Representatives from politics, health and education joined in a teleconference on Wednesday to offer vital information about COVID-19 at a time when the country is reopening between a current virus and the lack of social distancing due to protests. massive.
Jim Mangia, president and CEO of St. John’s Well Child and Family Health Center, said that since the pandemic began, there has been a contrast in the availability of tests between wealthy and poor populations – where African Americans and Latinos usually live.
Concern grows now that these same populations are taking to the streets in crowds to fight against systemic racism and police brutality.

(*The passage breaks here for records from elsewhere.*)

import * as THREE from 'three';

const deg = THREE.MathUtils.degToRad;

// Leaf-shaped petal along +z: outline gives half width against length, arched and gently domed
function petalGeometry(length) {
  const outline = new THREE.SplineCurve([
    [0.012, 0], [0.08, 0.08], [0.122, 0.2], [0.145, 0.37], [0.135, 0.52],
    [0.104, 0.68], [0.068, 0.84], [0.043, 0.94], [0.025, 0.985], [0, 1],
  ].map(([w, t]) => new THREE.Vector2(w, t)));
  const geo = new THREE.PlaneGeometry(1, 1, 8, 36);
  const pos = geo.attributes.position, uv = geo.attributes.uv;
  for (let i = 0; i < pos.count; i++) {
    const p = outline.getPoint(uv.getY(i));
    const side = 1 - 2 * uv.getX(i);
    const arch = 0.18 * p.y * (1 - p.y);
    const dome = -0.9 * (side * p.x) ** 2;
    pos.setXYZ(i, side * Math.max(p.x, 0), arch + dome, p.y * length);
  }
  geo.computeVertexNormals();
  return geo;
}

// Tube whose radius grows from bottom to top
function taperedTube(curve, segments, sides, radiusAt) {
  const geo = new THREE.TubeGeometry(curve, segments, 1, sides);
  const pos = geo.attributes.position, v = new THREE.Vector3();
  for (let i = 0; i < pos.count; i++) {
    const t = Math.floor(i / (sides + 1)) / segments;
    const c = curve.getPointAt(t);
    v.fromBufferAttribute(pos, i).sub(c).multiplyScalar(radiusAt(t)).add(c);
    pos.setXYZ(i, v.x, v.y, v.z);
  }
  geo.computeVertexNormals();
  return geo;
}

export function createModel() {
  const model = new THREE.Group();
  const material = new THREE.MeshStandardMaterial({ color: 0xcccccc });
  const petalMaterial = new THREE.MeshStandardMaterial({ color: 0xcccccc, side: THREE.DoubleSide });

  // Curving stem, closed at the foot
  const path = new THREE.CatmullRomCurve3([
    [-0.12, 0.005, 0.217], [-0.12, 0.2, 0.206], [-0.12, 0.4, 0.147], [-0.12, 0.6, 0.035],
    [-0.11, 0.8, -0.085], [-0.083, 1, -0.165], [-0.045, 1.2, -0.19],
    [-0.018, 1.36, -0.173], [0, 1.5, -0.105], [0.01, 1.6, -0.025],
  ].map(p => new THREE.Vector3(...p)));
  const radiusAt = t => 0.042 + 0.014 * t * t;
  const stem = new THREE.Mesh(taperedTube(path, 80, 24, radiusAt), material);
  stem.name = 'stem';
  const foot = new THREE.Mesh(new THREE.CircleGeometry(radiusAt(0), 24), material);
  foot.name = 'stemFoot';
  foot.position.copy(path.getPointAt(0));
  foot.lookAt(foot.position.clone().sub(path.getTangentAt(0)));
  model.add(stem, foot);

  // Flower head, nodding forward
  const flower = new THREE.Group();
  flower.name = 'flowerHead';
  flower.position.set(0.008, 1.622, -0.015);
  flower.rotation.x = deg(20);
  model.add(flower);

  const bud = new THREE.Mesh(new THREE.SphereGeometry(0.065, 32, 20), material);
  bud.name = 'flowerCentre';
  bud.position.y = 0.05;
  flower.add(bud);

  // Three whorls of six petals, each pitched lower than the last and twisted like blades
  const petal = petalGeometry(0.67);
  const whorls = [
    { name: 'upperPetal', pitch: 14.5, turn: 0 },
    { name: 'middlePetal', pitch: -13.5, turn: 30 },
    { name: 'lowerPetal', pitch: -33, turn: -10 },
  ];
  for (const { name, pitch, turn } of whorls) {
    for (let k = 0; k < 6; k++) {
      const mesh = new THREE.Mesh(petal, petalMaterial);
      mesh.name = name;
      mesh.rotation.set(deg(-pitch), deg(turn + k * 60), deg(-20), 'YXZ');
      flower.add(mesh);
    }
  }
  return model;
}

Mangia noted that since before the pandemic, issues like access to healthy food, widespread poverty, lack of access to safe parks and places to play, and lack of access to affordable housing make it extremely difficult to meet demands for care. medical.
"And as we all know, the root of all these disparities is racism and racial justice," he said.
"We must directly acknowledge that racism is a public health crisis in itself and that the COVID-19 pandemic exposed it, even more significantly."
A few weeks ago, they began evaluating asymptomatic patients, regardless of immigration status, and exceeded 500 people per day.
"The vast majority of whom are African-American and Latino," said Mangia.
"Many of the people being tested are undocumented immigrants or are the most vulnerable, like the frontline workers who are most exposed."
Compton among the most affected cities
Micah Ali, president of the Compton Unified School District, said the reality is that diseases like SARS and COVID-19 have put enormous stress on needy communities like Compton.
He said that from March to Monday, June 8, Compton had about 816 cases of coronavirus.
"The disproportionate impacts are due to lack of access to medical care," said Ali.
He added that authorities have consistently seen that a large number of employees in Compton are essential workers and have not stopped going to work, whether in Uber, bus or on foot.
And it's thanks to the help of St. John’s that more Compton residents have had access to get tested.
Senator Holly Mitchell added that it is well known that communities already facing low wages, pre-existing health conditions, instability of housing and food, access to medical care, more clearly showed their experience in the face of the COVID-19 pandemic.
“And so, as policy makers, we are working every day to not only think about this experience in the narrow framework of a public health pandemic, but also to recognize how all those other life experiences have exacerbated the disease for too many Angelenos. Senator Mitchell said.
She added that she is grateful that a partnership has been created with St. John’s Medical Center and the Los Angeles Unified School District (LAUSD) as these are places where people feel comfortable.
Protesters should be tested
Mangia said that the message they want to send during these difficult times of pandemic, where thousands of men and women have risen up in protest after the death of George Floyd and against systemic racism, is that everything has led to evidence of the disproportionate number of African Americans and Latinos who become infected with COVID-19 and die.
"So it is important and safe for protesters to undergo the test (to rule out the disease)," he said.
He said that at St. John’s it is their responsibility as healthcare providers to be present for Black Lives Matter protesters and for all communities of color.
"We are here to make sure they stay healthy while keeping up the pressure, so that we can finally have racial justice in the United States," said Mangia.
It is recommended that people have the test whether or not they have symptoms and after three or four days of being exposed to the disease, as it is estimated, the virus takes this time to incubate.
Mangia assured that St. John’s receives people regardless of their immigration status.
To learn more about testing at St. John’s visit: https://www.wellchild.org/covid-19-updates/